What Exactly Is an Eyelash Tint?
Your complete guide to eyelash tints and what to consider before getting one.
In the age of working from home, I have not been applying mascara everyday (who has?) — and that's where the magic of eyelash tints come in. Obviously, I still want to look my best for my Zoom meetings, just minus any effort.
An eyelash tint, commonly done in tandem with a lash lift, is used to darken your lashes and make them standout without the use of mascara (which is especially helpful for somebody like me who has blonde eyelashes). But while I'm all for getting gorgeous dark lashes without so much as a sweep of mascara, I wanted to find out everything there was to know about what an eyelash tint is, how it's done, and if there are any risks involved.
Read on for your complete guide to eyelash tints and what to consider before booking your appointment.
What Is an Eyelash Tint?
"A lash tint is a 15-minute procedure where semi-permanent dye is painted onto the eyelashes to make them appear thicker, darker and fuller," says Dr. Karen Nipper, board-certified ophthalmologist at ReFocus Eye Health in Connecticut.
She adds that those looking for darker and more vibrant lashes may receive eyelash tints to enhance their eyes and modify their makeup routine, aka cut down the time spent repeatedly coating your lashes with mascara.
Esthetician and founder of Glo Spa in New York City, Sai Demirovic adds that eyelash tints can really boost the appearance and noticeability of lighter-colored lashes. "This treatment is great for anyone with red to light brown lashes," she tells us. "It also helps to make lashes look thicker because of the intensity of the color. "
What Is the Process of Tinting Your Lashes Like?
Another good thing about eyelash tints is you don't have to set aside a ton of time aside for eyelashes that pop — you could even run out to a salon over your lunch break.
"The process is quite quick and easy," explains Demirovic. "Usually a plastic shield is used so when we paint the lashes the dye does not come into contact with the skin."
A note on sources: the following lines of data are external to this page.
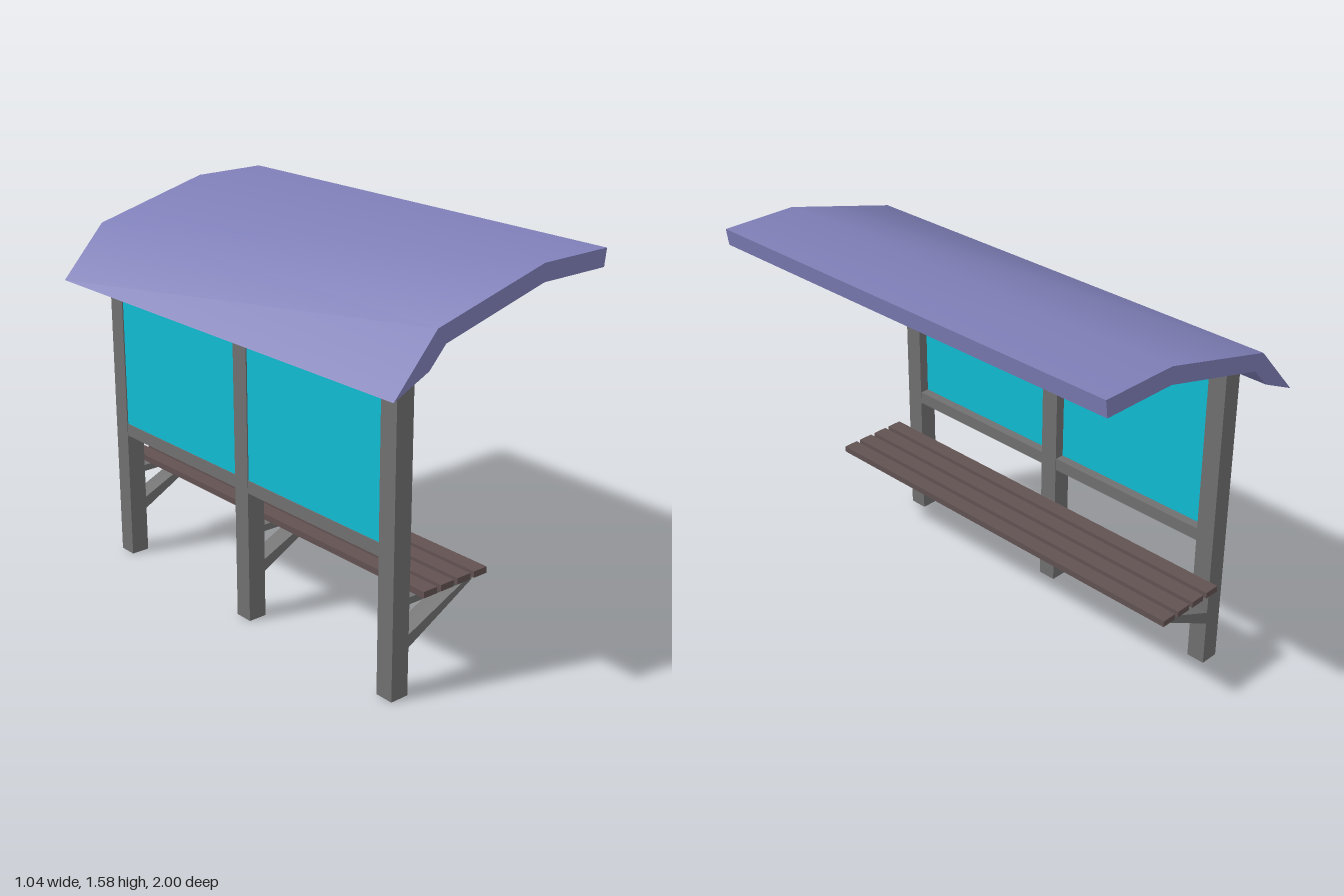
import * as THREE from 'three';
import { toCreasedNormals } from 'three/addons/utils/BufferGeometryUtils.js';

const paint = (color) => new THREE.MeshStandardMaterial({ color });

// Extrudes an x-y outline along z, centred on z = 0
function prism(points, depth) {
  const shape = new THREE.Shape(points.map(([x, y]) => new THREE.Vector2(x, y)));
  return new THREE.ExtrudeGeometry(shape, { depth, bevelEnabled: false }).translate(0, 0, -depth / 2);
}

export function createModel() {
  const group = new THREE.Group();
  const frame = paint(0x707070);
  const glass = paint(0x10bcd4);
  const wood = paint(0x625252);
  const roofPaint = paint(0x7f7fb8);

  function add(name, geometry, material, x = 0, y = 0, z = 0) {
    const mesh = new THREE.Mesh(geometry, material);
    mesh.name = name;
    mesh.position.set(x, y, z);
    group.add(mesh);
  }

  // Bent roof, smooth across its shallow folds
  const roof = prism([
    [-0.52, 1.225], [-0.36, 1.3], [-0.285, 1.38], [0.19, 1.505],
    [0.51, 1.505], [0.52, 1.575], [0.19, 1.575], [-0.325, 1.44],
  ], 2);
  add('roof', toCreasedNormals(roof, 0.7), roofPaint);

  // Posts cut to the slope of the roof, each with a braced seat bracket
  const post = prism([[-0.38, 0], [-0.3, 0], [-0.3, 1.364], [-0.36, 1.3], [-0.38, 1.291]], 0.08);
  const bracket = prism([
    [-0.3, 0.197], [0.02, 0.372], [0.02, 0.4], [-0.3, 0.4],
    [-0.3, 0.372], [-0.03, 0.372], [-0.3, 0.25],
  ], 0.08);
  for (const z of [-0.83, 0, 0.83]) {
    add('post', post, frame, 0, 0, z);
    add('seatBracket', bracket, frame, 0, 0, z);
  }

  // Rear panels and the rails that carry them
  const panel = prism([[-0.375, 0.61], [-0.342, 0.61], [-0.342, 1.319], [-0.36, 1.3], [-0.375, 1.293]], 0.75);
  const rail = new THREE.BoxGeometry(0.076, 0.054, 0.75);
  for (const z of [-0.415, 0.415]) {
    add('rearPanel', panel, glass, 0, 0, z);
    add('panelRail', rail, frame, -0.34, 0.583, z);
  }

  // Bench slats
  const slat = new THREE.BoxGeometry(0.066, 0.026, 1.84);
  for (let i = 0; i < 4; i++) add('benchSlat', slat, wood, -0.235 + i * 0.0855, 0.413, -0.01);

  return group;
}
She adds that after the dye is applied, it will need to remain on the lashes for about 10 minutes before your lash technician will wash it off. You should experience the full effect of the dye for about six to eight weeks, says Demirovic.
Dr. Nipper adds that some techs will ask you to avoid water around your eyes, including sweat, for up to 48 hours after your initial appointment. But even after this period, she says some will suggest avoid excessive contact between your lashes and water in order to keep the tint in tact for as long as possible.
Are Eyelash Tints Safe?
The answer to this question is, well, complicated. Demirovic says that as long as you're not allergic to dye, the process should be safe. But there are situations when a tint can cause irritation or even dry eye syndrome, according to Dr. Nipper.
"Dry eye is defined by a lack of basal tears — tears made up of water, fatty oils and mucus with the purpose of lubricating the eye," she explains, adding that typically the period of avoiding water is what causes the disease. "When we don't naturally produce enough basal tears, or the composition of these tears changes, the result can be dry eye syndrome."
The other side effects Dr. Nipper says you could experience include, burning, itching, aching, heavy or fatigued eyes, soreness, dryness, redness, light sensitivity, and blurred vision. If you experience any of these symptoms or dry eye syndrome, she strongly urges that you call your eye doctor to receive a comprehensive exam and a treatment plan.
She also recommends consulting your doctor for guidance prior to receiving an eyelash tint, adding that the "Food and Drug Administration (FDA) has not approved any color additives for permanent dyeing or tinting of eyelashes."
What Should I Consider Before Getting an Eyelash Tint?
There a few other things to take into consideration before having your lashes tinted. For starters, if you have sensitive eyes or even have an allergy to dye (including hair dye and henna), Demirovic recommends holding off on the tinting.
"If you get a lash [tint] and are itchy the next day, you should immediately seek medical attention to reduce future swelling and irritation," urges Demirovic. If you do have an allergy to dye, Demirovic suggests trying a lash lift as opposed to to the tint because lift will still make your lashes look longer, fuller, and more voluminous, but without the dye. And if you already have dark lashes to begin with, a lift will give you the most noticeable results.
Demirovic also stresses finding a reputable salon with well-trained staff who is experienced in eyelash tinting and take the necessary safety precautions. However, not every salon will do a lash tint because, according to Demirovic, tinting is illegal in some states because the dyes are not FDA-approved. Some places will only tint your lashes in addition to a lift because during this process, the lashes are lifted higher off your face and away from your skin.